So if there is any encouragement in Christ, any incentive of love, any participation in the Spirit, any affection and sympathy, complete my joy by being of the same mind, having the same love, being in full accord and of one mind. – Philippians 2:1-2
It was not easy for the Philippians to claim faith in Christ. Paul does not tell us the details of their suffering, but he makes it clear that, like him, these men and women of faith were well acquainted with hardship and persecution. Paul writes of his awareness that the Philippians “not only believe in (Christ) but also suffer for his sake” (v. 29). Furthermore, Paul recognizes that he is bound to them by their common persecution – “the same conflict which you saw and now hear to be mine” (v. 30).
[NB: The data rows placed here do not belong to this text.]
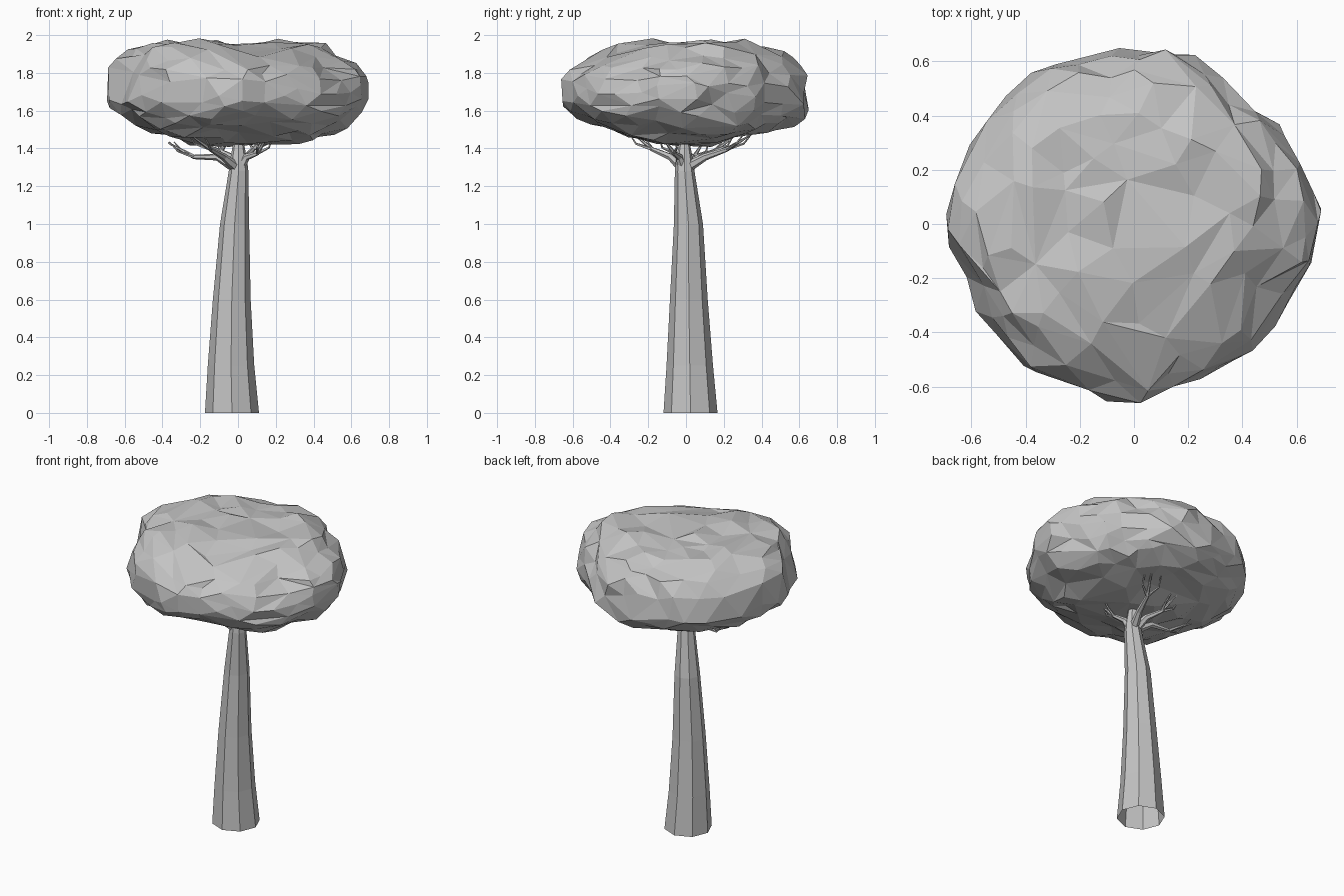
import bpy, bmesh, math
from mathutils import Vector, noise

cube = bpy.data.objects.get("Cube")
if cube:
    bpy.data.objects.remove(cube, do_unlink=True)

grey = bpy.data.materials.new("plain grey")
grey.use_nodes = True
grey.diffuse_color = (0.55, 0.55, 0.55, 1)
grey.node_tree.nodes["Principled BSDF"].inputs["Base Color"].default_value = (0.55, 0.55, 0.55, 1)


def finish(bm, name):
    mesh = bpy.data.meshes.new(name)
    bm.to_mesh(mesh)
    bm.free()
    mesh.materials.append(grey)
    obj = bpy.data.objects.new(name, mesh)
    bpy.context.collection.objects.link(obj)
    return obj


def tube(bm, path, radii, sides, upright=False):
    """Skin a tapering ring of sides along a path and cap its end."""
    path = [Vector(p) for p in path]
    rings = []
    for i, p in enumerate(path):
        ahead = path[min(i + 1, len(path) - 1)] - path[max(i - 1, 0)]
        axis = Vector((0, 0, 1)) if upright else ahead.normalized()
        u = Vector((0, 1, 0)).cross(axis)
        u = u.normalized() if u.length > 0.1 else Vector((1, 0, 0))
        v = axis.cross(u)
        turns = [math.tau * k / sides for k in range(sides)]
        rings.append([bm.verts.new(p + radii[i] * (u * math.cos(t) + v * math.sin(t))) for t in turns])
    for a, b in zip(rings, rings[1:]):
        for k in range(sides):
            n = (k + 1) % sides
            bm.faces.new((a[k], a[n], b[n], b[k]))
    bm.faces.new(rings[-1])


def around(values, angle):
    """Read a looped list of values by compass angle."""
    f = (angle / math.tau) % 1 * len(values)
    i = int(f) % len(values)
    t = f - int(f)
    return values[i] * (1 - t) + values[(i + 1) % len(values)] * t


# Trunk: leaning eight-sided column, open at the base
bm = bmesh.new()
tube(bm,
     [(-.032, .024, 0), (-.037, .02, .25), (-.033, .015, .6), (-.018, .013, 1),
      (.003, -.007, 1.28), (.003, -.008, 1.34), (.003, -.008, 1.42)],
     [.143, .123, .1, .077, .052, .045, .03], 8, upright=True)
finish(bm, "trunk")

# Branches: each limb bends outward, then forks into twigs
limb_tips = [(-.25, -.27, 1.47), (-.37, .09, 1.43), (.15, .34, 1.47), (-.12, .25, 1.46), (.15, -.12, 1.45)]
bm = bmesh.new()
for tip in limb_tips:
    tip = Vector(tip)
    flat = Vector((tip.x, tip.y, 0))
    side = Vector((-flat.y, flat.x, 0)).normalized()
    start = Vector((0, -.008, 1.3)) + flat.normalized() * .015
    elbow = flat * .3 + Vector((0, 0, 1.355))
    mid = flat * .62 + side * .015 + Vector((0, 0, tip.z - .075))
    tube(bm, [start, elbow, mid, tip], [.03, .019, .012, .004], 6)
    for s in (-1, 1):
        fork = mid + flat * .2 + side * s * .05 + Vector((0, 0, .03))
        tube(bm, [mid, fork, fork + flat * .12 + Vector((0, 0, .05))], [.01, .006, .003], 5)
finish(bm, "branches")

# Canopy: broad faceted cushion shaped by its rim outline, lobes and hollows
rim = [.69, .67, .61, .65, .655, .64, .66, .68, .69, .645, .66, .645, .655, .6, .64, .64]
middle = [1.72, 1.68, 1.63, 1.66, 1.70, 1.67, 1.68, 1.68]
top = [2.0, 2.02, 1.97, 1.99, 1.99, 2.01, 1.93, 1.94]
shoulder = [1.1, .9, .7, .7, .6, .65, .75, 1]
bottom = [1.40, 1.43, 1.45, 1.45, 1.44, 1.44, 1.48, 1.43]
hollows = [((.47, -.27, 1.85), .2, .05), ((.6, .17, 1.66), .17, .06), ((-.58, -.2, 1.82), .17, .05)]
limits = [(-.69, .69), (-.655, .655), (1.405, 2)]
bm = bmesh.new()
bmesh.ops.create_icosphere(bm, subdivisions=4, radius=1)
for v in bm.verts:
    d = v.co.normalized()
    angle = math.atan2(d.y, d.x)
    out = math.hypot(d.x, d.y)
    blend = min(1, out * 1.6)
    height = around(middle, angle) * blend + 1.69 * (1 - blend)
    if d.z > 0:
        peak = around(top, angle) * blend + 1.94 * (1 - blend)
        z = height + (peak - height) * d.z ** around(shoulder, angle)
        r = around(rim, angle) * out ** .75
    else:
        low = around(bottom, angle) * blend + 1.41 * (1 - blend)
        z = height + (low - height) * (-d.z) ** .9
        r = around(rim, angle) * out ** .85
    p = Vector((r * math.cos(angle), r * math.sin(angle), z))
    lump = noise.noise(p * 5) * .025 + noise.noise(p * 10) * .035
    for centre, size, depth in hollows:
        lump -= depth * max(0, 1 - (p - Vector(centre)).length / size)
    p += d * lump
    v.co = [min(max(c, low), high) for c, (low, high) in zip(p, limits)]
canopy = finish(bm, "canopy")
facets = canopy.modifiers.new("irregular facets", "DECIMATE")
facets.ratio = .36
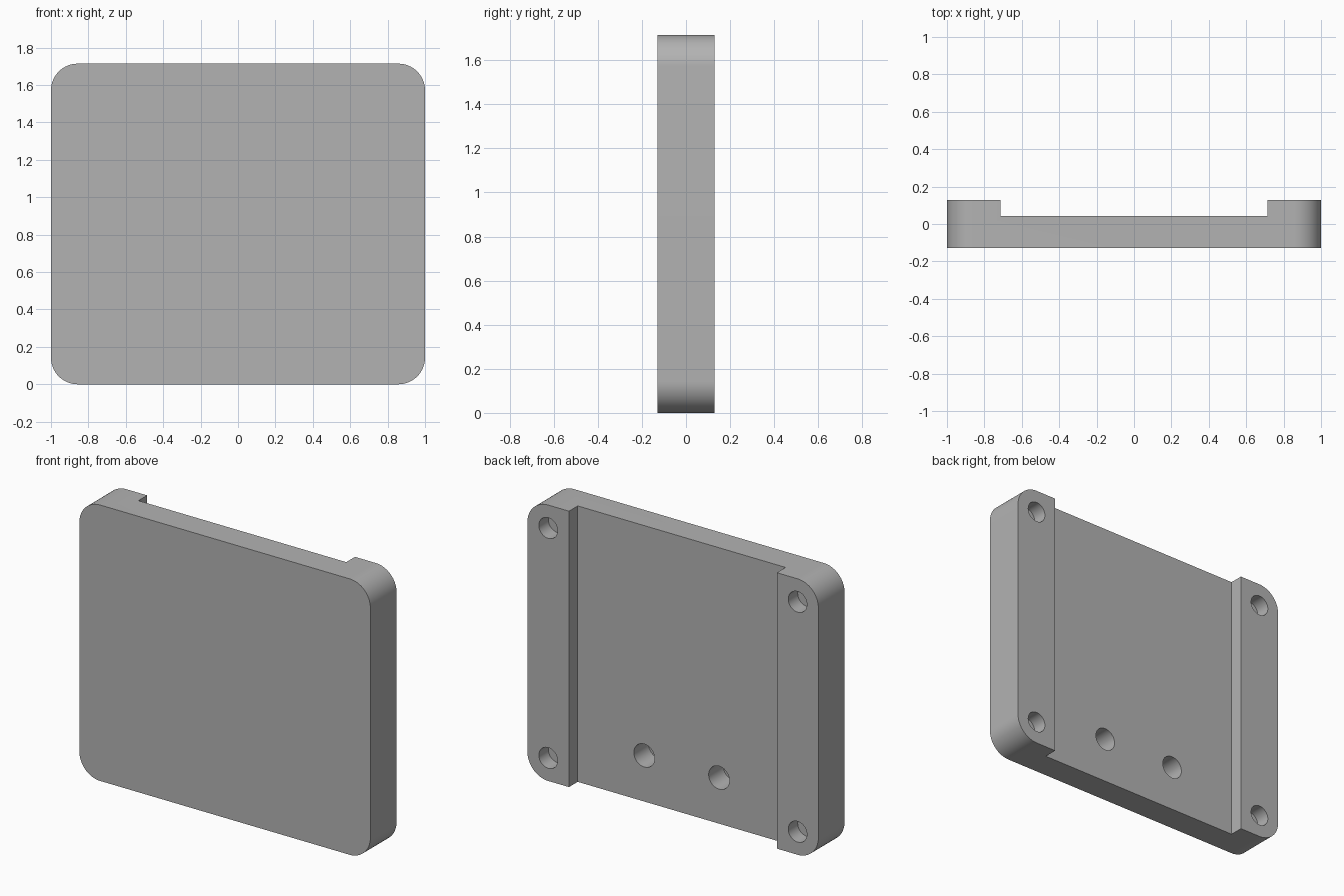
import bpy, bmesh, math
from mathutils import Matrix, Vector

if "Cube" in bpy.data.objects:
    bpy.data.objects.remove(bpy.data.objects["Cube"], do_unlink=True)

U = 1 / 7                     # design unit
W, H, T = 14 * U, 12 * U, 1.8 * U
RECESS = 0.6 * U
BACK = T / 2
FLOOR = BACK - RECESS

grey = bpy.data.materials.new("plain_grey")
grey.use_nodes = True
colour = (0.45, 0.45, 0.45, 1)
grey.diffuse_color = colour
grey.node_tree.nodes["Principled BSDF"].inputs["Base Color"].default_value = colour


def make_object(name, bm):
    bmesh.ops.recalc_face_normals(bm, faces=bm.faces)
    mesh = bpy.data.meshes.new(name)
    bm.to_mesh(mesh)
    bm.free()
    mesh.materials.append(grey)
    obj = bpy.data.objects.new(name, mesh)
    bpy.context.collection.objects.link(obj)
    return obj


def block(name, centre, size, radius=0):
    """Box, with the edges that run front to back rounded if asked."""
    bm = bmesh.new()
    bmesh.ops.create_cube(bm, size=1, matrix=Matrix.Translation(centre) @ Matrix.Diagonal((*size, 1)))
    if radius:
        edges = [e for e in bm.edges if abs(e.verts[0].co.y - e.verts[1].co.y) > size[1] / 2]
        bmesh.ops.bevel(bm, geom=edges, offset=radius, segments=16, profile=0.5, affect='EDGES')
    return make_object(name, bm)


def drill(name, x, z, radius, surface, depth):
    """Cylinder that enters the given back surface to a depth."""
    over = 0.05
    bm = bmesh.new()
    place = Matrix.Translation((x, surface + (over - depth) / 2, z)) @ Matrix.Rotation(math.pi / 2, 4, 'X')
    bmesh.ops.create_cone(bm, cap_ends=True, segments=48, radius1=radius, radius2=radius,
                          depth=depth + over, matrix=place)
    return make_object(name, bm)


# Rounded plate
plate = block("mounting_plate", Vector((0, 0, H / 2)), (W, T, H), U)

# Wide channel down the back, leaving a raised rail on each side
cutters = [block("channel_cutter", Vector((0, FLOOR + 0.1, H / 2)), (10 * U, 0.2, H + 0.2))]

# Blind screw holes: four in the rails, two in the channel floor
for side in (-1, 1):
    for z in (U, H - U):
        cutters.append(drill("rail_hole_cutter", side * 6 * U, z, 0.45 * U, BACK, 0.65 * U))
    cutters.append(drill("floor_hole_cutter", side * 1.8 * U, 2 * U, 0.5 * U, FLOOR, U))

bpy.context.view_layer.objects.active = plate
for cutter in cutters:
    cutter.hide_render = True
    cut = plate.modifiers.new(cutter.name, 'BOOLEAN')
    cut.operation = 'DIFFERENCE'
    cut.solver = 'EXACT'
    cut.object = cutter
    bpy.ops.object.modifier_apply(modifier=cut.name)
    bpy.data.objects.remove(cutter, do_unlink=True)

# Smooth corners and hole walls, keeping crisp edges
bpy.ops.object.select_all(action='DESELECT')
plate.select_set(True)
bpy.ops.object.shade_smooth_by_angle(angle=math.radians(30))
How does Paul respond to these persecuted people of faith? He seeks to help them anchor their faith in their relationship with Christ Jesus and their relationship with Paul. He does this with a series of rhetorical expressions – “If there is any encouragement in Christ, any participation in the Spirit, any affection and sympathy.” This teaching is huge not only for the Philippians, but also for you and me. When we are facing difficulty, trouble, or adversity, Paul encourages us first to anchor the experience in our relationship with Jesus Christ, then to call upon God’s provision of his Spirit to give us power and peace, and finally to remember that we are not alone in our struggles. We should draw confidence and courage from the assurance that others – past and present – know our pain and share in it with us.
Paul tells the Philippians that as they rise above the struggles they face, as they refuse to cower in the face of threats, as they stand firm in their faith, they will “complete” his joy. What a fascinating thing to say! Paul is joyous that these men and women have faith, but his joy will be complete, as their faith remains strong throughout life and even in the face of death, just as his does. He is not asking anything more of them than he is of himself. He just wants them to be united with him and with each other, ”being of the same mind, having the same love, being in full accord and of one mind.”
Few of us will ever face the type of persecution which Paul and the Philippians faced; however, every time our shared faith and binding fellowship encourage us in the face of uncertainty, difficulty, and struggle, we find courage to prevail and we too “complete” Paul’s joy.
Good Father, you never promised us that our life of faith would be easy. What you do promise us is your presence and power even in the face of overwhelming struggles. Help us to honor you and bring glory to your name both in seasons of struggle and in seasons of ease. Amen.
A Bible-study devotional blog by Gorman Houston